Imagine your usual 8 oz. cup of coffee costs $2. In this case, the first option gives you about 1.33 x 8 oz. = 10.6 oz. of coffee for $2, while the second option gives you your usual 8 oz. of coffee for a price of 0.67 x $2 = $1.34. That means you pay $2 / 10.6 oz. = 18.9 cents/oz. with the first option, but only $1.34 / 8 oz. = 16.8 cents/oz. with the second.

So, clearly, the second option is a better deal. While it's tempting to get something "free" for the same amount you usually pay (the first option), in this case, getting the amount you actually want for less money is a better deal—especially if you don't really need that extra coffee anyway. And, as always, the math is there to back you up.


What’s the Best Deal?

People prefer to make choices between similar and easily-comparable options.

As I mentioned at the outset, most savvy shopping skills are really less about math and more about avoiding the number-based psychological hacks that marketers (would love to) play on you. While perusing the news this week, I found an article discussing a perfect example of this kind of sneaky hackery.

This example was originally described in Dan Ariely's book Predictably Irrational, in which he talks about running across an advertisement to subscribe to the magazine The Economist. The advertisement lists 3 possible deals:

  1. Web-only subscription for $59/year
  2. Print-only subscription for $125/year
  3. Print + web subscription for $125/year

If confronted with these options, which would you choose? If you’re anything like the 100 MIT students that Dan Ariely posed this question to, you’d pick the print + web subscription for $125/year; 84% of the MIT students chose that offer, while 16% chose the cheaper web-only subscription.

Not surprisingly, nobody chose the middle print-only option. After all, it’s a pretty bad deal compared to the third option, which gives you the same thing plus something extra, all for the same price. But if that middle option is such a bad deal, why did the marketers even bother to include it?

To answer this question, Dan Ariely removed the second option from the list and presented the two remaining options to another group of 100 MIT students. This time, with just the $59 web-only and $125 print + web subscriptions to choose from, 68% chose the cheaper web-only subscription and 32% chose the print + web subscription. Remember, when all three options were available, 84% of students chose the more expensive option and only 16% chose the cheaper subscription.
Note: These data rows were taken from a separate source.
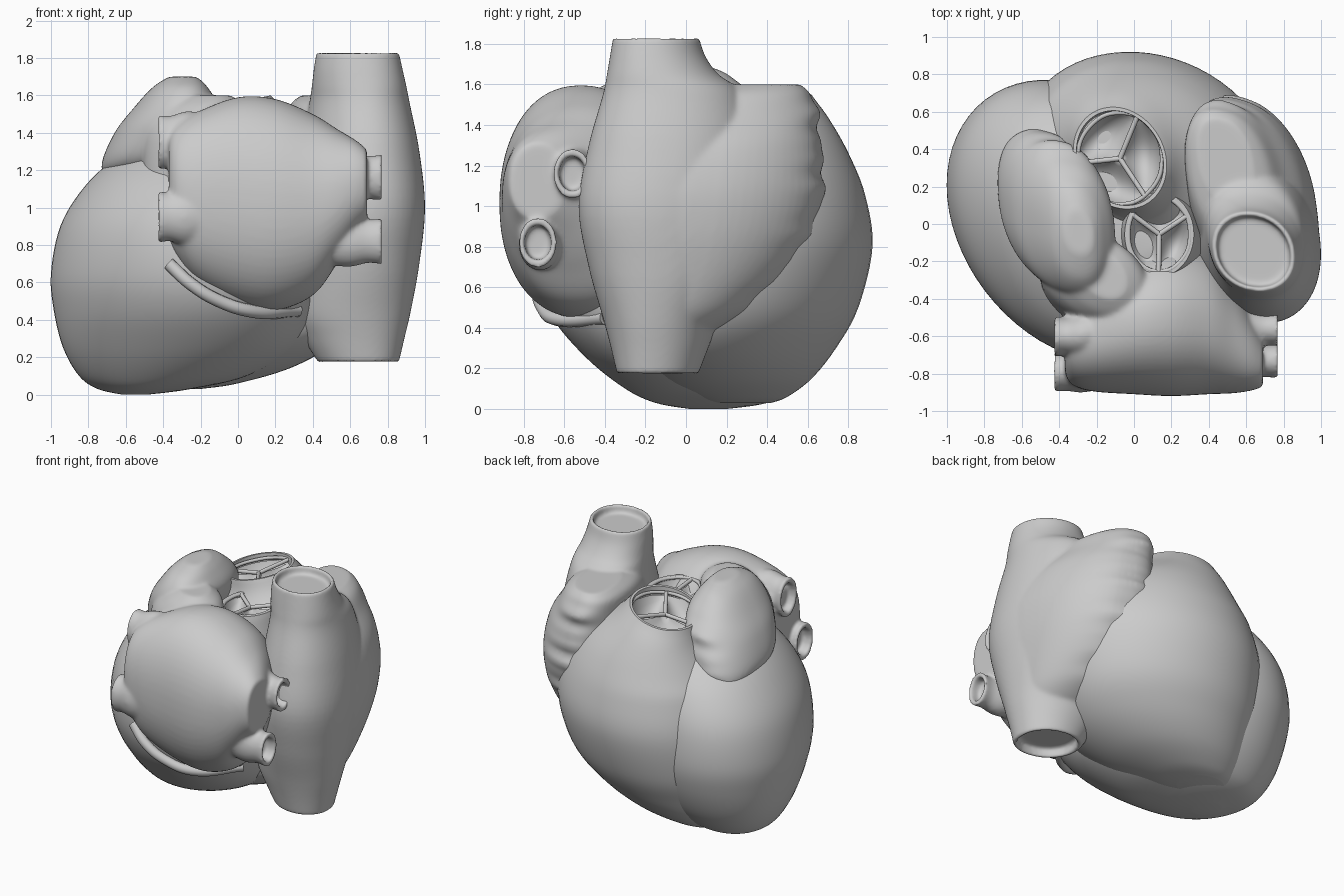
import bpy, bmesh, math
from mathutils import Vector

if "Cube" in bpy.data.objects:
    bpy.data.objects.remove(bpy.data.objects["Cube"])

N = 64


def finish(ob, angle=40):
    bpy.ops.object.select_all(action='DESELECT')
    ob.select_set(True)
    bpy.context.view_layer.objects.active = ob
    bpy.ops.object.shade_smooth_by_angle(angle=math.radians(angle))


def add_mesh(name, bm, angle=40):
    bmesh.ops.recalc_face_normals(bm, faces=bm.faces)
    me = bpy.data.meshes.new(name)
    bm.to_mesh(me)
    bm.free()
    ob = bpy.data.objects.new(name, me)
    bpy.context.collection.objects.link(ob)
    finish(ob, angle)
    return ob


def catmull(secs, steps):
    out = []
    for i in range(len(secs) - 1):
        a, b = secs[max(i - 1, 0)], secs[i]
        c, d = secs[i + 1], secs[min(i + 2, len(secs) - 1)]
        for k in range(steps):
            t = k / steps
            out.append([0.5 * (2*q + (r - p)*t + (2*p - 5*q + 4*r - s)*t*t + (3*q - p - 3*r + s)*t**3)
                        for p, q, r, s in zip(a, b, c, d)])
    return out + [list(secs[-1])]


def lip(sec, inward, k):
    """Sections that turn the rim of an opening back inside."""
    p, a0, a1, b0, b1 = sec
    ca, cb, ra, rb = (a0 + a1)/2, (b0 + b1)/2, (a1 - a0)/2, (b1 - b0)/2
    return [[p + s, ca - ra*f, ca + ra*f, cb - rb*f, cb + rb*f]
            for s, f in ((0, k), (inward, k - 0.03))]


def loft(name, secs, axis='z', lean=0.0, power=2.0, start=0, end=0, rim=0.9, ripple=0.0, steps=6):
    """Skin ovals given as (position, min a, max a, min b, max b)."""
    rings = catmull(secs, steps)
    if end:
        rings += lip(rings[-1], end, rim)
    if start:
        rings = lip(rings[0], start, rim)[::-1] + rings
    bm = bmesh.new()
    loops = []
    phi = math.asin(lean)
    e = 2/power
    for p, a0, a1, b0, b1 in rings:
        wave = ripple * (math.sin(p*31) + 0.6*math.sin(p*53))
        row = []
        for j in range(N):
            t = 2*math.pi*j/N
            c, s = math.cos(t), math.sin(t + phi)
            a = (a0 + a1)/2 + (a1 - a0)/2*math.copysign(abs(c)**e, c)
            b = (b0 + b1)/2 + (b1 - b0)/2*math.copysign(abs(s)**e, s) + wave*max(s, 0)**6
            row.append(bm.verts.new((a, b, p) if axis == 'z' else (p, a, b)))
        loops.append(row)
    for r, q in zip(loops, loops[1:]):
        for j in range(N):
            k = (j + 1) % N
            bm.faces.new((r[j], r[k], q[k], q[j]))
    bm.faces.new(loops[0][::-1])
    bm.faces.new(loops[-1])
    return add_mesh(name, bm)


def fuse(name, obs, smooth=6):
    """Blend overlapping parts into one organic skin."""
    bpy.ops.object.select_all(action='DESELECT')
    for o in obs:
        o.select_set(True)
    bpy.context.view_layer.objects.active = obs[0]
    bpy.ops.object.join()
    ob = obs[0]
    ob.name = name
    m = ob.modifiers.new('blend', 'REMESH')
    m.mode, m.voxel_size, m.use_smooth_shade = 'VOXEL', 0.012, True
    s = ob.modifiers.new('soften', 'SMOOTH')
    s.factor, s.iterations = 0.5, smooth
    finish(ob, 60)


def tube(name, pts, r, closed=False):
    cu = bpy.data.curves.new(name, 'CURVE')
    cu.dimensions, cu.bevel_depth, cu.bevel_resolution = '3D', r, 3
    cu.use_fill_caps = True
    sp = cu.splines.new('BEZIER')
    sp.bezier_points.add(len(pts) - 1)
    for bp, p in zip(sp.bezier_points, pts):
        bp.co = p
        bp.handle_left_type = bp.handle_right_type = 'AUTO'
    sp.use_cyclic_u = closed
    ob = bpy.data.objects.new(name, cu)
    bpy.context.collection.objects.link(ob)


def valve(name, c, rx, ry, turn, depth, slope=0.0):
    """Three hollow leaflets, with ridges where they meet and a rim."""
    c = Vector(c)

    def at(r, t, z):
        x = rx*r*math.cos(t)
        return c + Vector((x, ry*r*math.sin(t), z + slope*x))

    bm = bmesh.new()
    rows = []
    for i in range(1, 13):
        r = i/12
        row = []
        for j in range(72):
            t = 2*math.pi*j/72
            z = -depth*abs(math.sin(1.5*(t - turn)))**0.6*math.sin(math.pi*r**1.3)**0.7 if i < 12 else 0
            row.append(bm.verts.new(at(r, t, z)))
        rows.append(row)
    bm.faces.new(rows[0])
    for a, b in zip(rows, rows[1:]):
        for j in range(72):
            k = (j + 1) % 72
            bm.faces.new((a[j], b[j], b[k], a[k]))
    add_mesh(name, bm, 60)
    for i in range(3):
        tube(name + '_ridge', [c, at(1, turn + 2*math.pi*i/3, 0.02)], 0.014)
    tube(name + '_rim', [at(1, i*math.pi/4, 0.02) for i in range(8)], 0.012, True)


# Ventricles; the outlet of the right one is tilted
loft('left_ventricle', [
    (0, -.62, -.48, .02, .2), (.03, -.75, -.25, -.15, .4), (.1, -.85, .05, -.3, .52),
    (.25, -.935, .3, -.49, .64), (.45, -.985, .4, -.66, .73), (.65, -1, .4, -.73, .77),
    (.9, -.95, .35, -.72, .75), (1.1, -.83, .3, -.63, .67), (1.25, -.67, .25, -.48, .55),
    (1.38, -.42, .15, -.3, .4)], lean=-.25)
rv = loft('right_ventricle', [
    (.03, -.5, -.2, .15, .42), (.06, -.55, 0, .05, .5), (.15, -.6, .3, -.15, .62),
    (.3, -.63, .55, -.3, .74), (.5, -.64, .7, -.3, .85), (.8, -.62, .77, -.3, .92),
    (1.05, -.56, .73, -.25, .885), (1.25, -.47, .57, -.12, .81), (1.45, -.37, .29, .04, .71),
    (1.58, -.325, .175, .08, .625)], lean=-.15, end=-.18, rim=.93)
for v in rv.data.vertices:
    k = max(0, min(1, (v.co.z - 1.1)/.45))
    v.co.z += k*(.22*(v.co.x + .075) - .035)

# Right atrium: column of the two great veins plus the ruffled appendage
column = loft('veins', [
    (.17, .43, .86, -.34, .06), (.3, .35, .89, -.37, .11), (.45, .28, .925, -.41, .17),
    (.7, .28, .97, -.48, .3), (1, .3, 1, -.53, .35), (1.3, .34, .97, -.48, .35),
    (1.55, .38, .92, -.41, .28), (1.65, .395, .9, -.39, .16), (1.74, .405, .88, -.375, .095),
    (1.83, .42, .86, -.36, .065)], lean=-.15, power=2.1, start=.07, end=-.06)
flap = loft('appendage', [
    (.38, .45, .86, -.3, .13), (.5, .38, .91, -.35, .33), (.7, .33, .955, -.4, .53),
    (.9, .3, .985, -.42, .64), (1.1, .28, .985, -.42, .68), (1.3, .27, .93, -.35, .665),
    (1.45, .27, .82, -.25, .65), (1.55, .28, .74, -.1, .62), (1.6, .34, .64, .1, .57)],
    lean=-.33, power=2.2, ripple=.011)
fuse('right_atrium', [column, flap], 10)

# Left atrium with four vein stumps and the auricle draped over the ventricles
parts = [loft('body', [
    (-.37, -.8, -.5, .85, 1.38), (-.33, -.86, -.4, .74, 1.44), (-.22, -.895, -.3, .6, 1.51),
    (0, -.91, -.15, .48, 1.59), (.2, -.92, -.1, .45, 1.58), (.4, -.91, -.15, .53, 1.5),
    (.53, -.905, -.3, .7, 1.42), (.63, -.89, -.48, .86, 1.36), (.69, -.87, -.6, .94, 1.31)],
    axis='x', power=2.2)]
for x0, x1, y, z, ry, rz in ((-.1, -.43, -.6, 1.35, .11, .15), (-.1, -.43, -.79, .95, .11, .14),
                             (.4, .77, -.56, 1.16, .095, .125), (.4, .77, -.73, .82, .095, .125)):
    parts.append(loft('stump', [
        (x0, y - ry*.7, y + ry*1.3, z - rz*.9, z + rz*.9),
        ((x0 + x1)/2, y - ry, y + ry*1.2, z - rz*1.1, z + rz*1.1),
        (x1 - (x1 - x0)*.2, y - ry*.93, y + ry*.93, z - rz*.93, z + rz*.93),
        (x1, y - ry, y + ry, z - rz, z + rz)],
        axis='x', end=math.copysign(.08, x0 - x1), rim=.7))
parts.append(loft('auricle', [
    (1.03, -.57, -.46, .34, .45), (1.13, -.69, -.36, .05, .5), (1.23, -.73, -.22, -.25, .5),
    (1.4, -.66, -.13, -.36, .46), (1.53, -.56, -.1, -.38, .36), (1.64, -.46, -.16, -.3, .22),
    (1.7, -.37, -.22, -.16, .06)], lean=-.2, power=2.2, ripple=.012))
parts.append(loft('neck', [
    (1.1, -.5, .1, -.6, -.12), (1.4, -.5, .1, -.55, -.06), (1.53, -.4, .06, -.5, -.06),
    (1.6, -.28, -.04, -.4, -.15)], lean=-.3))
fuse('left_atrium', parts, 14)

# Aortic root and the two outlet valves
loft('aortic_root', [(1.0, -.12, .4, -.34, .24), (1.25, -.09, .38, -.31, .22),
                     (1.42, -.06, .34, -.29, .18), (1.48, -.05, .32, -.28, .17)], end=-.16)
valve('pulmonary_valve', (-.075, .35, 1.495), .225, .245, 1.15, .12, .22)
valve('aortic_valve', (.135, -.055, 1.45), .165, .2, .5, .1)

# Coronary vein under the left atrium
tube('coronary_vein', [(-.37, -.7, .7), (-.25, -.725, .59), (-.1, -.705, .5),
                       (.08, -.64, .445), (.32, -.4, .45)], .035)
So why did the marketers include that strange print-only subscription option? Because they also figured out that more people would choose the more expensive subscription if the print-only option was there.

What’s the math behind this? There isn’t any—this one is purely psychological. Sure, there are numbers involved, but all they’re really doing here is pointing out that people prefer to make choices between similar and easily-comparable options – so when they’re given the opportunity to do so, they will.

It may not be rational, but it is very real. And knowing how to spot this kind of trick is a big part of learning how to use math—or at least numbers—to be a more savvy shopper.

Wrap Up

Okay, that’s all the math we have time for today.

For more fun with math, please check out my book, The Math Dude’s Quick and Dirty Guide to Algebra. And remember to become a fan of The Math Dude on Facebook, where you’ll find lots of great math posted throughout the week. If you’re on Twitter, please follow me there, too.

Until next time, this is Jason Marshall with The Math Dude’s Quick and Dirty Tips to Make Math Easier. Thanks for reading, math fans!

Calculator-in-a-shopping cart image courtesy of Shutterstock.

Source: quickanddirtytips.com